TO DO: Nothing but the lines below from the one holding "LOW - 0.006))" up to and including the one holding "third = corner / 3" should be copied, exactly and without pictures.

[Opening DATA RECORDS section]

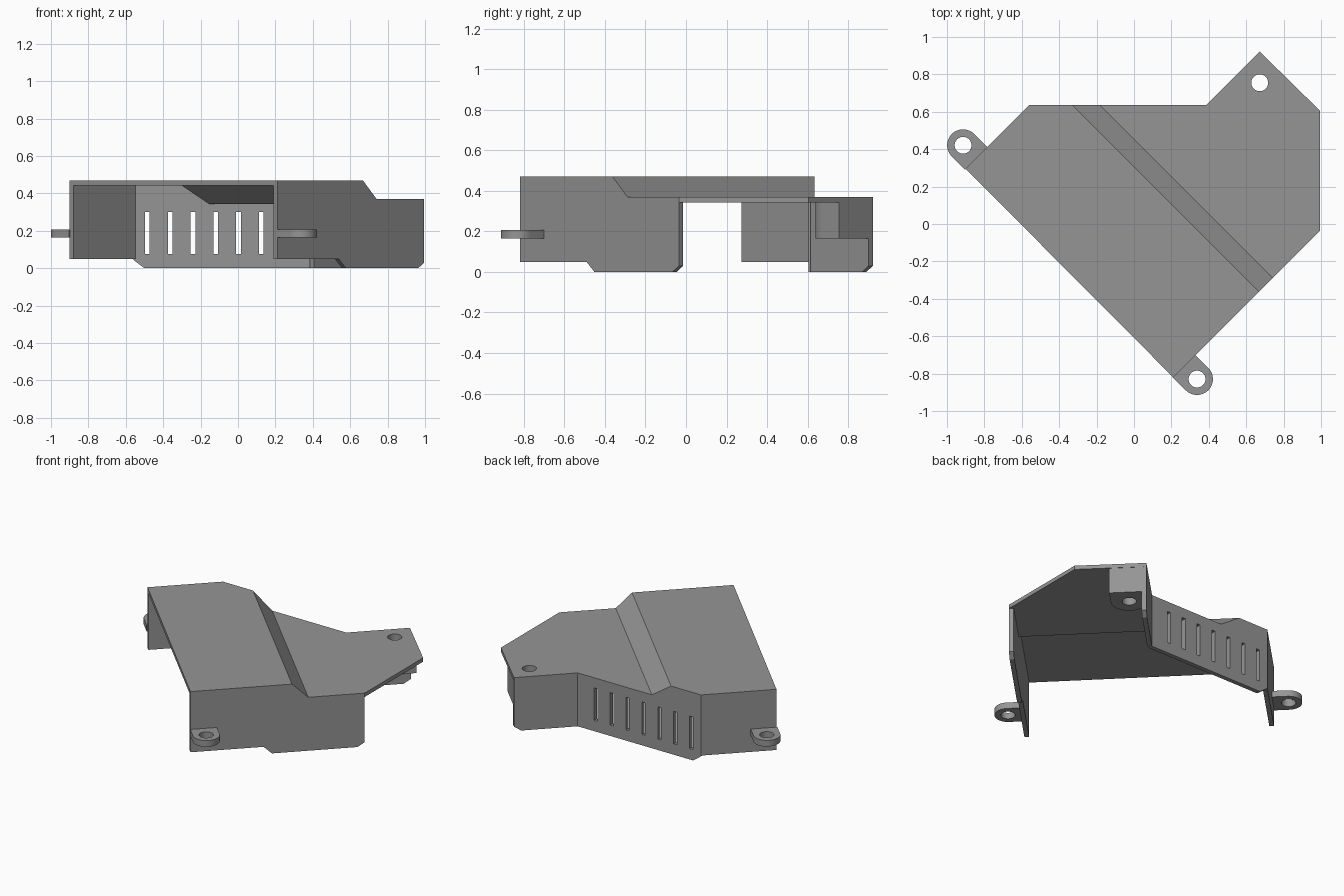
import bpy, bmesh, math
from mathutils import Vector

if "Cube" in bpy.data.objects:
    bpy.data.objects.remove(bpy.data.objects["Cube"])

grey = bpy.data.materials.new("plain grey")
grey.use_nodes = True
colour = (0.3, 0.3, 0.3, 1)
grey.diffuse_color = colour
grey.node_tree.nodes["Principled BSDF"].inputs["Base Color"].default_value = colour

THICK = 0.03
HIGH, LOW = 0.47, 0.37
FOLD_A, FOLD_B = 0.305, 0.452   # x + y along the two roof folds
A, B, C = Vector((0.21, -0.82)), Vector((0.995, -0.035)), Vector((0.995, 0.605))
D, E = Vector((0.672, 0.922)), Vector((0.385, 0.635))
F, G = Vector((-0.56, 0.635)), Vector((-0.9, 0.295))


def roof_z(p):
    t = (p[0] + p[1] - FOLD_A) / (FOLD_B - FOLD_A)
    return HIGH + (LOW - HIGH) * min(max(t, 0), 1)


def make(name, bm):
    bmesh.ops.recalc_face_normals(bm, faces=bm.faces)
    mesh = bpy.data.meshes.new(name)
    bm.to_mesh(mesh)
    bm.free()
    mesh.materials.append(grey)
    ob = bpy.data.objects.new(name, mesh)
    bpy.context.collection.objects.link(ob)
    return ob


def prism(name, points, offset):
    bm = bmesh.new()
    face = bm.faces.new([bm.verts.new(p) for p in points])
    out = bmesh.ops.extrude_face_region(bm, geom=[face], use_keep_orig=True)
    verts = [v for v in out["geom"] if isinstance(v, bmesh.types.BMVert)]
    bmesh.ops.translate(bm, verts=verts, vec=offset)
    return make(name, bm)


def cut(ob, cutter):
    # Bake the cut, then drop the cutter
    cutter.hide_render = True
    mod = ob.modifiers.new("cut", "BOOLEAN")
    mod.operation, mod.solver, mod.object = "DIFFERENCE", "EXACT", cutter
    bpy.context.view_layer.update()
    graph = bpy.context.evaluated_depsgraph_get()
    mesh = bpy.data.meshes.new_from_object(ob.evaluated_get(graph))
    ob.modifiers.clear()
    ob.data = mesh
    bpy.data.objects.remove(cutter)


def drill(ob, centre, radius=0.045):
    ring = [math.tau * i / 32 for i in range(32)]
    points = [(centre.x + radius * math.cos(a), centre.y + radius * math.sin(a), -1) for a in ring]
    cut(ob, prism("hole_cutter", points, (0, 0, 2)))


def wall(name, start, end, bottom):
    # Vertical panel; bottom lists (distance, height), top follows the roof
    along = (end - start).normalized()
    inward = Vector((-along.y, along.x)) * THICK
    length = (end - start).length
    rate = along.x + along.y
    stops = [0, length]
    if abs(rate) > 0.01:
        stops += [(f - start.x - start.y) / rate for f in (FOLD_A, FOLD_B)]
    stops = sorted((d for d in stops if 0 <= d <= length), reverse=True)
    points = [(*(start + along * d), z) for d, z in bottom]
    for d in stops:
        p = start + along * d
        points.append((p.x, p.y, roof_z(p) - 0.006))
    return prism(name, points, (inward.x, inward.y, 0))


def lug(name, centre, direction, radius, reach, z0, z1):
    # Round-ended block with a bolt hole
    u = direction.normalized()
    v = Vector((-u.y, u.x))
    outline = [centre - u * reach - v * radius]
    for i in range(25):
        a = math.pi * (i / 24 - 0.5)
        outline.append(centre + radius * (u * math.cos(a) + v * math.sin(a)))
    outline.append(centre - u * reach + v * radius)
    ob = prism(name, [(p.x, p.y, z0) for p in outline], (0, 0, z1 - z0))
    drill(ob, centre)
    return ob


# Folded roof sheet
bm = bmesh.new()
bm.faces.new([bm.verts.new((p.x, p.y, 0)) for p in (A, B, C, D, E, F, G)])
for fold in (FOLD_A, FOLD_B):
    bmesh.ops.bisect_plane(bm, geom=bm.verts[:] + bm.edges[:] + bm.faces[:],
                           plane_co=(fold, 0, 0), plane_no=(1, 1, 0))
for v in bm.verts:
    v.co.z = roof_z(v.co)
out = bmesh.ops.extrude_face_region(bm, geom=bm.faces[:], use_keep_orig=True)
lower = [v for v in out["geom"] if isinstance(v, bmesh.types.BMVert)]
bmesh.ops.translate(bm, verts=lower, vec=(0, 0, -0.027))
roof = make("roof", bm)

# Walls; the front diagonal and the left side stay open
AB, DE, EF, FG = (B - A).length, (E - D).length, (F - E).length, (G - F).length
wall("front_wall", A, B, [(0, 0.05), (0.465, 0.05), (0.52, 0), (AB - 0.045, 0), (AB, 0.03)])
wall("corner_wall", D, E, [(0, 0.03), (0.045, 0), (DE, 0)])
back_wall = wall("back_wall", E, F, [(0, 0), (EF - 0.06, 0), (EF, 0.045)])
wall("right_wall", F, G, [(0, 0.05), (FG, 0.05)])

# Vent slots
for i in range(7):
    x = -0.485 + 0.122 * i
    corners = [(x + sx * 0.0125, 0.5, z) for sx, z in ((-1, 0.075), (1, 0.075), (1, 0.3), (-1, 0.3))]
    cut(back_wall, prism("slot_cutter", corners, (0, 0.3, 0)))

# Mounting lugs and the corner boss
out_dir = Vector((1, -1))
lugs = [lug("left_lug", Vector((0.337, -0.829)), out_dir, 0.085, 0.1, 0.165, 0.208),
        lug("right_lug", Vector((-0.914, 0.421)), -out_dir, 0.085, 0.1, 0.165, 0.208)]
boss_centre = Vector((0.672, 0.755))
lugs.append(lug("corner_boss", boss_centre, Vector((-1, -1)), 0.117, 0.117, 0.165, LOW - 0.006))
drill(roof, boss_centre)

# Smooth the round surfaces only
bpy.ops.object.select_all(action="DESELECT")
for ob in lugs + [roof]:
    ob.select_set(True)
bpy.context.view_layer.objects.active = roof
bpy.ops.object.shade_smooth_by_angle(angle=math.radians(30))
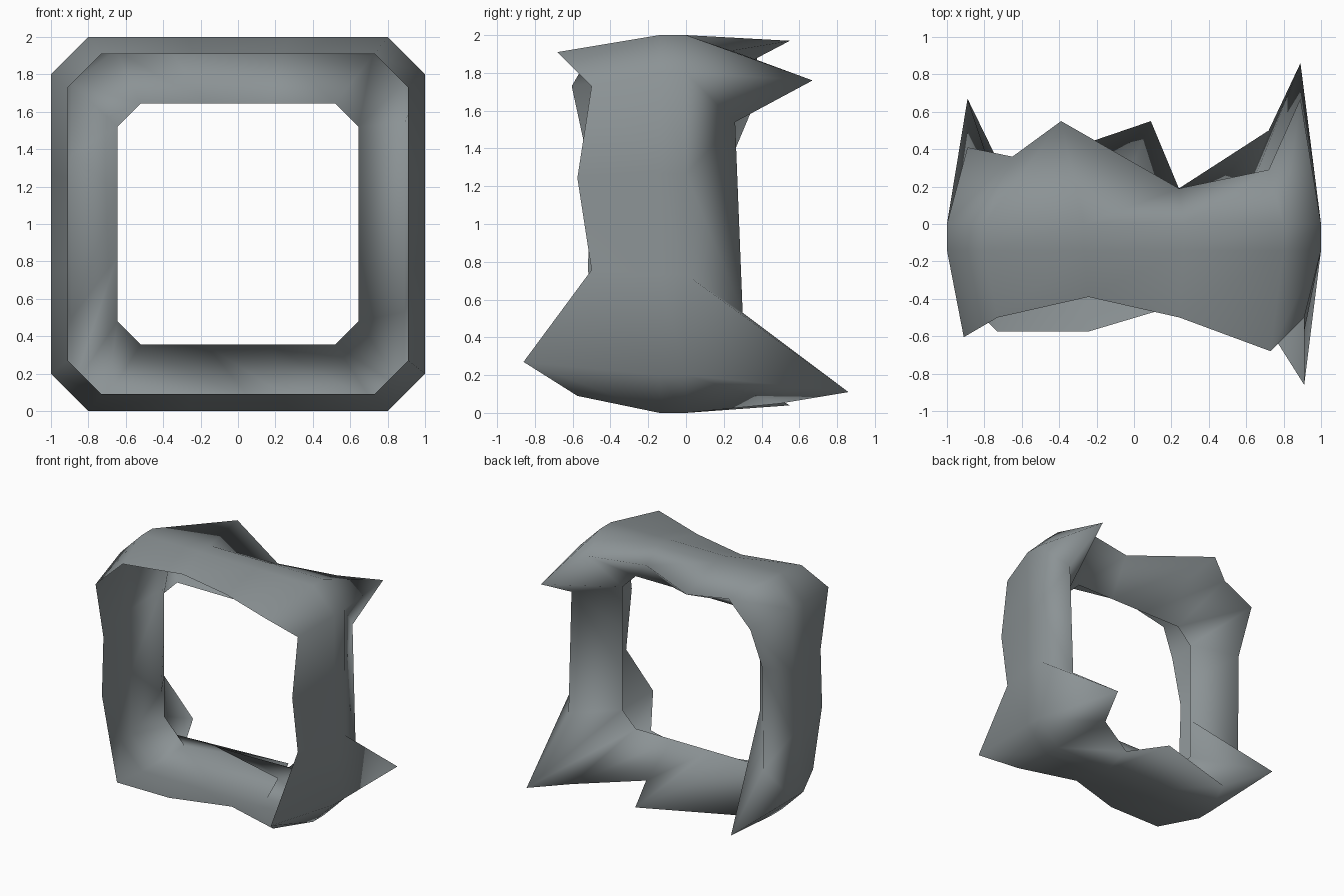
import bpy
import bmesh

if "Cube" in bpy.data.objects:
    bpy.data.objects.remove(bpy.data.objects["Cube"])

# Clockwise (seen from the front) loop of 16 points: four per side of a chamfered square
def square_loop(half, corner, depths):
    third = corner / 3
    steps = [-corner, -third, third, corner]
    flat = ([(s, half) for s in steps] + [(half, -s) for s in steps] +
            [(-s, -half) for s in steps] + [(-half, s) for s in steps])
    return [(x, y, z + 1.0) for (x, z), y in zip(flat, depths)]


# Uneven depth of the front rim: top, right, bottom, left
front_depth = [-.50, -.39, -.50, -.68, -.50, -.575, -.50, -.86,
               -.575, -.43, -.575, -.575, -.40, -.52, -.50, -.605]

# Jagged back rim: top, right, bottom, left
back_rim = [(-.65, .36, 1.93), (-.39, .55, 1.97), (.24, .19, 1.91), (.72, .29, 1.90),
            (.89, .67, 1.76), (.89, .26, 1.54), (.89, .30, .53), (.89, .86, .11),
            (.72, .50, .05), (.24, .19, .09), (.09, .55, .04), (-.70, .28, .08),
            (-.89, .67, .11), (-.89, .24, .50), (-.89, .25, 1.37), (-.89, .41, 1.75)]

loops = [
    square_loop(.91, .73, front_depth),     # open front rim
    square_loop(1.0, .80, [-.14] * 16),     # outer band, front
    square_loop(1.0, .80, [0.0] * 16),      # outer band, back
    back_rim,
    square_loop(.645, .52, [-.07] * 16),    # inner opening
]

# Bridge the loops into one open shell
bm = bmesh.new()
rings = [[bm.verts.new(p) for p in loop] for loop in loops]
for a, b in zip(rings, rings[1:]):
    for i in range(16):
        j = (i + 1) % 16
        f = bm.faces.new((a[i], a[j], b[j], b[i]))
        f.smooth = True
mesh = bpy.data.meshes.new("rocky_frame")
bm.to_mesh(mesh)
bm.free()

stone = bpy.data.materials.new("grey stone")
stone.diffuse_color = (.26, .29, .30, 1)
stone.use_nodes = True
stone.node_tree.nodes["Principled BSDF"].inputs["Base Color"].default_value = stone.diffuse_color
mesh.materials.append(stone)
frame = bpy.data.objects.new("rocky_frame", mesh)
bpy.context.collection.objects.link(frame)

[Closing DATA RECORDS section]

ANSWER SECTION:
lugs.append(lug("corner_boss", boss_centre, Vector((-1, -1)), 0.117, 0.117, 0.165, LOW - 0.006))
drill(roof, boss_centre)

# Smooth the round surfaces only
bpy.ops.object.select_all(action="DESELECT")
for ob in lugs + [roof]:
    ob.select_set(True)
bpy.context.view_layer.objects.active = roof
bpy.ops.object.shade_smooth_by_angle(angle=math.radians(30))
import bpy
import bmesh

if "Cube" in bpy.data.objects:
    bpy.data.objects.remove(bpy.data.objects["Cube"])

# Clockwise (seen from the front) loop of 16 points: four per side of a chamfered square
def square_loop(half, corner, depths):
    third = corner / 3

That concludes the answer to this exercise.